The first steps I take to create a song vary from time to time. Firstly, I tend to make a solid pattern with drum elements only (kick, snare, hi-hats, etc…), before adding the bass – which is the backbone of any good electronic mix. This is a usual starting point for myself and others but it is not the only way one could start working. A lot of people find inspiration by starting with chords. For example, sometimes I will turn on the TV and hear an interesting harmony (or a melody that I can use to create a harmony). When I start with chords inspired by everyday life events like these, it usually results in unusual melodies that somehow always sound better than melodies I would have made if I had started with drums and bass – plus there are other benefits too.
In most cases, the sound of the piano and its strong intonation allow us to accurately mock up the harmonies and melodies we hear internally. They also allow us to focus on the foundation of a good song – the notes and rhythm – before thinking about the sound design or FX stages.
I have to say that for me chords and harmonies in music are what support beams of a building are in the construction business. Starting a song with a solid chord progression provides a stable foundation for it much like the way strategically placing support beams in a structure determines what will happen with the rest of the building. It narrows down the options for scales and melodies that will work. This way, we can decide those quickly and stay organized when we move on to more time-consuming things like transitions and melodies. The notes you chose for your melody should respect and follow the chords. They should conform to the mode/scale of the harmony the way that furniture and stairwells respect the support beams of a building.
Now that we have the progression in-tact, the next step will follow a more conventional practice… making the bass second! By establishing the harmony first, we have in a sense established the bass line. It will work as nothing more than a doubling of the lowest notes of the chord progression but you may not even need that much (less is often MORE in many situations). If your chord progression has inverted chords, the bass may need to play the root of the chord instead of the lowest note. Regardless, you will have narrowed down your options to some degree – allowing you to focus more confidently on other areas.
Once you have established a bass line, you may be inspired to do some sound design. In my case, I will select some warm bass patches from various preset banks (to get the underlying composition of the song down) and modify or rewrite them later. In the same way that establishing the harmony lays a foundation for melody and bass, using boilerplate sounds creates the foundation for more advanced design and mixing techniques.
I usually have two or more layers in my bass sounds – one is a deep warm sub and the other is positioned in the mid-frequency range. The sub provides power and feeling while the mid-range layer creates the more obvious aspects like grit and brightness. Mixing and tuning the two layers effectively will help you achieve a bigger and wider presence in the stereo image.
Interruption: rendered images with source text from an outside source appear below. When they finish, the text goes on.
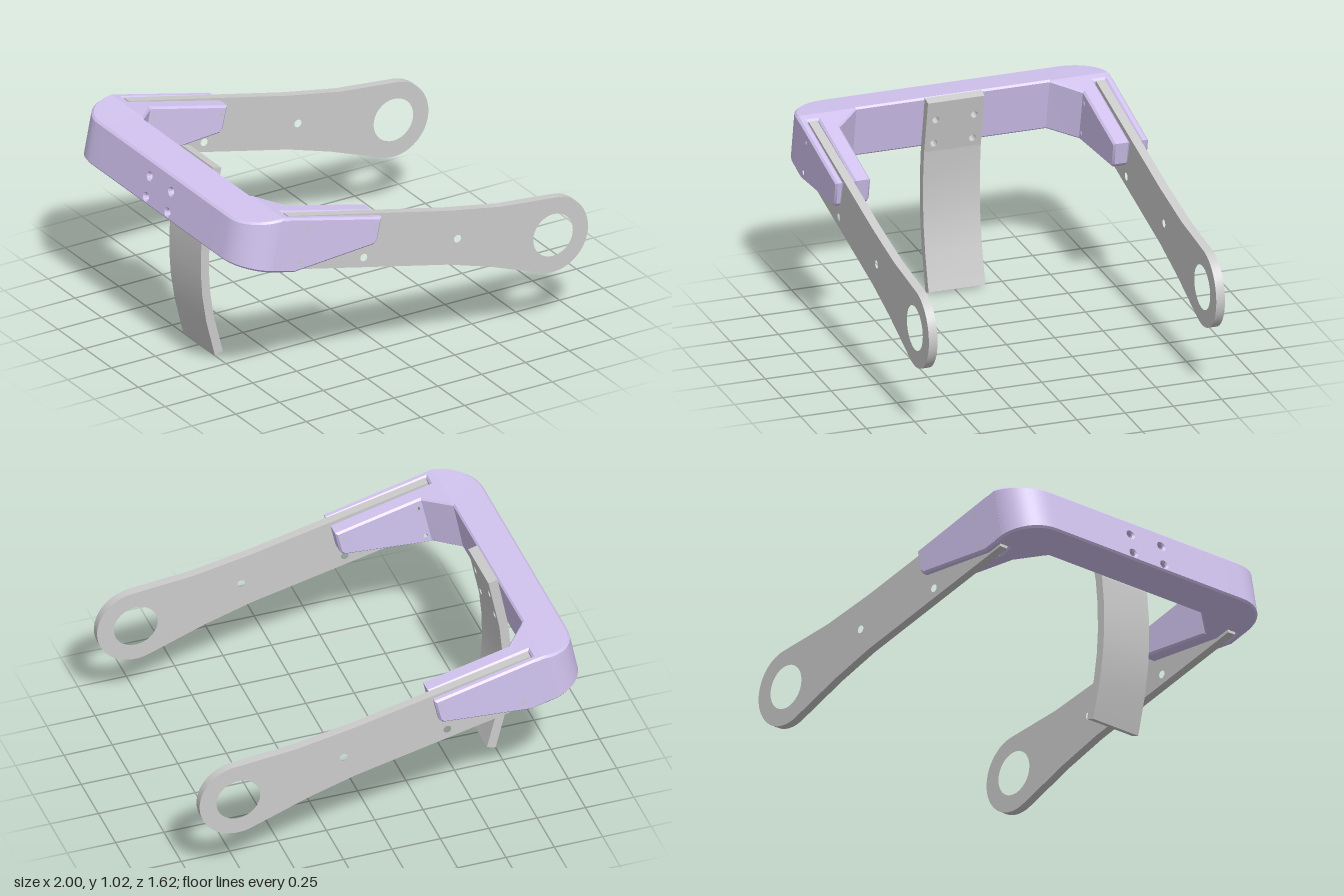
import * as THREE from 'three';
import { toCreasedNormals } from 'three/addons/utils/BufferGeometryUtils.js';

const grey = new THREE.MeshStandardMaterial({ color: 0xcccccc });
const lilac = new THREE.MeshStandardMaterial({ color: 0xd2c4f0 });

const H = 0.25;       // nominal bracket height
const BEVEL = 0.01;
const LERP = THREE.MathUtils.lerp;

// Piecewise linear curve through [u, x, y] knots, extrapolated at both ends
function along(knots, u) {
  let i = 0;
  while (i < knots.length - 2 && u > knots[i + 1][0]) i++;
  const [a, b] = [knots[i], knots[i + 1]];
  const t = (u - a[0]) / (b[0] - a[0]);
  return [LERP(a[1], b[1], t), LERP(a[2], b[2], t)];
}

// Tilted, tapering bracket space: u runs front to back, h from underside to top
const TOP = [[-0.955, -0.955, 1.005], [-0.76, -0.76, 1.022], [-0.2, -0.2, 0.887]];
const BOTTOM = [[-0.955, -1, 0.785], [-0.64, -0.7, 0.715], [-0.2, -0.228, 0.75]];
function bracketPoint(u, h) {
  const b = along(BOTTOM, u), t = along(TOP, u), v = h / H;
  return [LERP(b[0], t[0], v), LERP(b[1], t[1], v)];
}

function makeShape(points, holes = []) {
  const shape = new THREE.Shape(points.map(([x, y]) => new THREE.Vector2(x, y)));
  for (const [x, y, r] of holes) {
    shape.holes.push(new THREE.Path().absarc(x, y, r, 0, Math.PI * 2, true));
  }
  return shape;
}

// Extrusion that fills exactly from..to, bevels included
function extrude(shape, from, to, bevel = 0) {
  const geo = new THREE.ExtrudeGeometry(shape, {
    depth: to - from - 2 * bevel, curveSegments: 16,
    bevelEnabled: bevel > 0, bevelSize: bevel, bevelThickness: bevel,
    bevelOffset: -bevel, bevelSegments: 1,
  });
  return geo.translate(0, 0, from + bevel);
}

function mapVertices(geo, rule) {
  const p = geo.attributes.position;
  for (let i = 0; i < p.count; i++) p.setXYZ(i, ...rule(p.getX(i), p.getY(i), p.getZ(i)));
  return geo;
}

function addMesh(parent, name, geo, material) {
  const mesh = new THREE.Mesh(toCreasedNormals(geo, 0.5), material);
  mesh.name = name;
  parent.add(mesh);
  return mesh;
}

// Piece drawn in plan (u, z) and raised to the bracket's full height
function planPiece(points, side) {
  const shape = makeShape(points.map(([u, z]) => [u, -z * side]));
  return mapVertices(extrude(shape, 0, H, BEVEL), (u, z, h) => [...bracketPoint(u, h), -z]);
}

// Slab across z, drilled along u
function crossPiece(halfWidth, u0, u1, holes, bevel) {
  const w = halfWidth;
  const shape = makeShape([[-w, 0], [w, 0], [w, H], [-w, H]], holes);
  return mapVertices(extrude(shape, u0, u1, bevel), (z, h, u) => [...bracketPoint(u, h), -z]);
}

export function createModel() {
  const model = new THREE.Group();
  model.name = 'liftingFrame';

  const strapHoles = [];
  for (const z of [-0.1, 0.1]) for (const h of [0.04, 0.16]) strapHoles.push([z, h, 0.017]);
  const legHoles = [[-0.625, 0.935, 0.021], [-0.665, 0.762, 0.021], [-0.24, 0.847, 0.021]];

  // U-shaped bracket
  const bracket = new THREE.Group();
  bracket.name = 'bracket';
  model.add(bracket);
  addMesh(bracket, 'crossBar', crossPiece(0.51, -0.955, -0.76, strapHoles, BEVEL), lilac);

  // Rounded corner outline in plan
  const corner = [[-0.955, 0.49], [-0.76, 0.49], [-0.76, 0.5], [-0.75, 0.511], [-0.75, 0.81]];
  for (let i = 0; i <= 12; i++) {
    const a = (i / 12) * Math.PI / 2;
    corner.push([-0.76 - 0.195 * Math.sin(a), 0.61 + 0.2 * Math.cos(a)]);
  }
  // Chamfered gusset reaching to the end of the arm slot
  const gusset = [[-0.77, 0.81], [-0.715, 0.81], [-0.715, 0.714], [-0.63, 0.714],
    [-0.63, 0.63], [-0.64, 0.63], [-0.76, 0.5], [-0.77, 0.5]];

  // Side view of a leg cheek starting at u
  const cheek = (u) => {
    const pts = [bracketPoint(u, H), bracketPoint(-0.2, H), [-0.225, 0.77], [-0.245, 0.75]];
    pts.push(bracketPoint(-0.64, 0));
    if (u < -0.64) pts.push(bracketPoint(u, 0));
    return makeShape(pts, legHoles);
  };

  // Side arm with a ring at its end
  const armShape = makeShape([[-0.765, 0.73], [-0.71, 1.007], [0.2, 0.802], [0.5, 0.747]],
    [...legHoles, [-0.28, 0.672, 0.02], [0.255, 0.637, 0.02], [0.8, 0.517, 0.113]]);
  armShape.absarc(0.8, 0.517, 0.2, 1.48, -1.93, true);
  armShape.lineTo(0.44, 0.437);
  armShape.lineTo(0.2, 0.51);

  for (const side of [1, -1]) {
    const label = side > 0 ? 'front' : 'back';
    const span = (a, b) => (side > 0 ? [a, b] : [-b, -a]);
    addMesh(bracket, label + 'Corner', planPiece(corner, side), lilac);
    addMesh(bracket, label + 'Gusset', planPiece(gusset, side), lilac);
    addMesh(bracket, label + 'OuterCheek', extrude(cheek(-0.725), ...span(0.77, 0.81), BEVEL), lilac);
    addMesh(bracket, label + 'InnerCheek', extrude(cheek(-0.64), ...span(0.63, 0.714), BEVEL), lilac);
    addMesh(model, label + 'Arm', extrude(armShape, ...span(0.722, 0.767)), grey);
  }

  // Hanging strap: drilled upper plate and curved lower tail
  const strap = new THREE.Group();
  strap.name = 'strap';
  model.add(strap);
  addMesh(strap, 'strapPlate', crossPiece(0.147, -0.76, -0.713, strapHoles, 0), grey);
  const tail = makeShape([
    bracketPoint(-0.76, 0), [-0.828, 0.6], [-0.83, 0.46], [-0.822, 0.34], [-0.8, 0.2], [-0.75, 0],
    [-0.705, 0.015], [-0.755, 0.21], [-0.776, 0.34], [-0.784, 0.46], [-0.782, 0.6],
    bracketPoint(-0.713, 0),
  ]);
  addMesh(strap, 'strapTail', extrude(tail, -0.147, 0.147), grey);

  return model;
}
Remember to use a highpass filter on the mid-range layer – set the cutoff frequency at a position that allows the desired and fundamental character of it to pass while preventing it from interfering with the sublayer (maybe somewhere around 150 Hz). Crossfading between sine and saw waveforms also can’t hurt!
Remember, organization and process are key… especially when you have to find a client’s project from 10 years ago to recall what you did! Overall, I like my projects to be neat and clear. So, for this multi-layered bass, a group track is essential. Staying organized also allows you to navigate the project in a timely manner which is critical. It keeps the creative flow on-point and avoids distraction.
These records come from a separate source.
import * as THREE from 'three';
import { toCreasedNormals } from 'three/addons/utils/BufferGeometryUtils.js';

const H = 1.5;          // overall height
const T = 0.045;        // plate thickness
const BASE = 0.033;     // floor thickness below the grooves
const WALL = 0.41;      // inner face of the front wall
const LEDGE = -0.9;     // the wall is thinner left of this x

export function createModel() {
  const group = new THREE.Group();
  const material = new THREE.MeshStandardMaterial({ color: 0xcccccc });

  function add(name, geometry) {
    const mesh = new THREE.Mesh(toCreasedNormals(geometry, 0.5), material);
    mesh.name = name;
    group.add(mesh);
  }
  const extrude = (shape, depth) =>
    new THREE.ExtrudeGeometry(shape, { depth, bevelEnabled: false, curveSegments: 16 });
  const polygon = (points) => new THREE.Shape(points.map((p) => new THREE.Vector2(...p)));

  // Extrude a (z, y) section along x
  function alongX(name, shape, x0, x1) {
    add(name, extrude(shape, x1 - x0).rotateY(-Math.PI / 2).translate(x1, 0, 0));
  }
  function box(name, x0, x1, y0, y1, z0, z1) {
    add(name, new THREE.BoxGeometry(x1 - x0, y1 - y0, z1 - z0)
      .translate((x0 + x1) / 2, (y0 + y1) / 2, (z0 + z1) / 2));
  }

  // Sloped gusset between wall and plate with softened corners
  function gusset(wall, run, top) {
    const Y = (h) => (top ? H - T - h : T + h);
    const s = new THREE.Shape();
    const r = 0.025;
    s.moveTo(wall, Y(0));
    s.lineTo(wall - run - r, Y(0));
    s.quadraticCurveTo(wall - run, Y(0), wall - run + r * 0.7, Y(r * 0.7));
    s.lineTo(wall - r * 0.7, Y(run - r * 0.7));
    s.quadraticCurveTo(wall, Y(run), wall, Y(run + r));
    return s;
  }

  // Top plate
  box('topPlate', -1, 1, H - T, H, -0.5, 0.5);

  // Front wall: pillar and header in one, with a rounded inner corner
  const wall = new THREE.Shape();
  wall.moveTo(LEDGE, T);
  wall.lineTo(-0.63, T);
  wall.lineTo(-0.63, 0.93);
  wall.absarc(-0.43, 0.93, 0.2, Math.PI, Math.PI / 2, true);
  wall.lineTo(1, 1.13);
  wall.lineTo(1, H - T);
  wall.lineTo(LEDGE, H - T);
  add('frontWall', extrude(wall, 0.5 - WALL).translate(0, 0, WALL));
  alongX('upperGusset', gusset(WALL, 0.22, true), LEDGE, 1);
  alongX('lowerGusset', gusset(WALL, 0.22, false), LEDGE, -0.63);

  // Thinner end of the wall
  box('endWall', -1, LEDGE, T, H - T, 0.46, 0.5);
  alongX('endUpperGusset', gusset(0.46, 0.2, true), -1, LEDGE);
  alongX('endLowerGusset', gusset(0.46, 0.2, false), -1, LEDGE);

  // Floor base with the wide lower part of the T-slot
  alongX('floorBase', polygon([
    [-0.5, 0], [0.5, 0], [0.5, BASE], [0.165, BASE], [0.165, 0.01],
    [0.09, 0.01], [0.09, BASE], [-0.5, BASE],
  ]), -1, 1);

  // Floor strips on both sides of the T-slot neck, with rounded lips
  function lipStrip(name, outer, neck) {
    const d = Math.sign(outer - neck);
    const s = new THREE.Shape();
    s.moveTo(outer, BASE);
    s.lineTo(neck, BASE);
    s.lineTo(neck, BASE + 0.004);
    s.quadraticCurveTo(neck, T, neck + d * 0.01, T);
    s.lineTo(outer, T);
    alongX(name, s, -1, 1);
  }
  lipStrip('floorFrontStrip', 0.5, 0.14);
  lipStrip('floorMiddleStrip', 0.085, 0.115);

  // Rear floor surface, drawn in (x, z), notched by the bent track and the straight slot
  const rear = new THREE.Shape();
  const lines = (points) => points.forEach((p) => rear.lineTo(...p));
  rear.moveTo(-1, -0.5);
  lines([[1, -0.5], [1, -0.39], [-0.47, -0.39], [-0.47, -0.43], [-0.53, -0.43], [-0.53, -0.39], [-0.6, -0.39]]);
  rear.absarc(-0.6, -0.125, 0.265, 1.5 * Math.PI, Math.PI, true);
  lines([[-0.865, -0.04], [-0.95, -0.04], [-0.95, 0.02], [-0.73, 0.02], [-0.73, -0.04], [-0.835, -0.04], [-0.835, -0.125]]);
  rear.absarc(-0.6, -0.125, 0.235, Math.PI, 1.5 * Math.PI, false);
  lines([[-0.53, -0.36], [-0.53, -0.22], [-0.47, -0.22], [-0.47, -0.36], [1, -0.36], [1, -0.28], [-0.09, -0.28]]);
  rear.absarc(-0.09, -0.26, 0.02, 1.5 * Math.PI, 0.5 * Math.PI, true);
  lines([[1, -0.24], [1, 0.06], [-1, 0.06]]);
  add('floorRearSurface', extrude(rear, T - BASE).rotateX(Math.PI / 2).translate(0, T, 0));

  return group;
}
As you can see in the picture above, I like to have a rhythm group made up of many layers. In addition to the usual elements (kick, snare, and hi-hat), there is percussion, other snare and hi-hat layers, and some fills here and there. In my opinion, the key to a solid drum mix is to first mix all of the rhythmic elements using only volume and panning. Equalizing, phase shifting and colouring with effects should be done later and only if they are necessary.
Adding an overall compressor on the group track is a good move at this point. It tightens and polishes the groove; and in this case, it adds some harmonic distortion which makes those high frequencies more pleasant to the ear.
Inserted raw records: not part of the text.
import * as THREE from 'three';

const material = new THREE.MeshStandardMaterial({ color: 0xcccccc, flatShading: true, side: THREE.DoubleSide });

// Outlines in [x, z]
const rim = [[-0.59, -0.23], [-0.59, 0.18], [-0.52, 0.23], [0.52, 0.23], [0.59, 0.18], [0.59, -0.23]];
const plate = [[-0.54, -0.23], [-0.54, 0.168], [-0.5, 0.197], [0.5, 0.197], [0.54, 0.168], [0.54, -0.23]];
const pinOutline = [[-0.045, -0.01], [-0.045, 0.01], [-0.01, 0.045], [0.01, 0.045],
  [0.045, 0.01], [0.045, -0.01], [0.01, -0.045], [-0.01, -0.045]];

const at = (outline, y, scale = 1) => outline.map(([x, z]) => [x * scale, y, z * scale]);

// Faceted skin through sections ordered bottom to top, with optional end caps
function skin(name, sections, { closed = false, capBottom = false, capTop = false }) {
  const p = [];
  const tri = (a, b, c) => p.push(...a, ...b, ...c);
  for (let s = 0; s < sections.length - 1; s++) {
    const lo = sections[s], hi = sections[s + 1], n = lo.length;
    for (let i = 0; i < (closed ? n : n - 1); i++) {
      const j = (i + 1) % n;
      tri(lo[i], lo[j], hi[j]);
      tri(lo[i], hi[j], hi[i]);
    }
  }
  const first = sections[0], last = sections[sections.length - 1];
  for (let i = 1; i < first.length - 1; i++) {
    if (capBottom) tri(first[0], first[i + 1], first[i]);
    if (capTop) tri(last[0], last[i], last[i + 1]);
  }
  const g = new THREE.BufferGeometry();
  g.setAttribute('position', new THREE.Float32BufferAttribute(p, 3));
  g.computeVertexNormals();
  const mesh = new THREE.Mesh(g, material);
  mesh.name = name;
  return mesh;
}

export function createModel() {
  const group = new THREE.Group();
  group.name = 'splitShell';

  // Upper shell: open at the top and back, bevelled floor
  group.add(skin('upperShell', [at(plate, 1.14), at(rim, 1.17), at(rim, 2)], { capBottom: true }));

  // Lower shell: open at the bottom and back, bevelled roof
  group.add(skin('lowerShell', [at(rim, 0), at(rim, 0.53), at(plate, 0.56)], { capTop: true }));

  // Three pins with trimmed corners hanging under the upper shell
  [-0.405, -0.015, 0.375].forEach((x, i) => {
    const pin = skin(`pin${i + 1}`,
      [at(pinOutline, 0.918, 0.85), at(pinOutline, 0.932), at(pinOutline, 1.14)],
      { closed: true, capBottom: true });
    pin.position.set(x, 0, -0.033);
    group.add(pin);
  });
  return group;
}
Arranging this type of music is not rocket science but it requires some experimentation here and there. Some unexpected behaviour may spice up your creativity and lead you to something fresh and unusual. I always start with the intro. It is about a minute long and leads to a first break before the drop. I immediately introduce the kick drum in the first second of the arrangement followed by some basic rhythm elements. This is important in order to be DJ friendly.
Through the first minute I gradually introduce more and more elements and fill the sound image with rhythms, FX, and single chord stabs. In the end, I introduce that piano chord progression I made in the first steps of the production. When the first break comes, the mix is slimmed down to just piano chords and an accompanying string pad that sweeps in with an automated highcut filter. Before the drop, try adding a long snare fill that comes from a smooth fade in and white noise – this is always a good choice.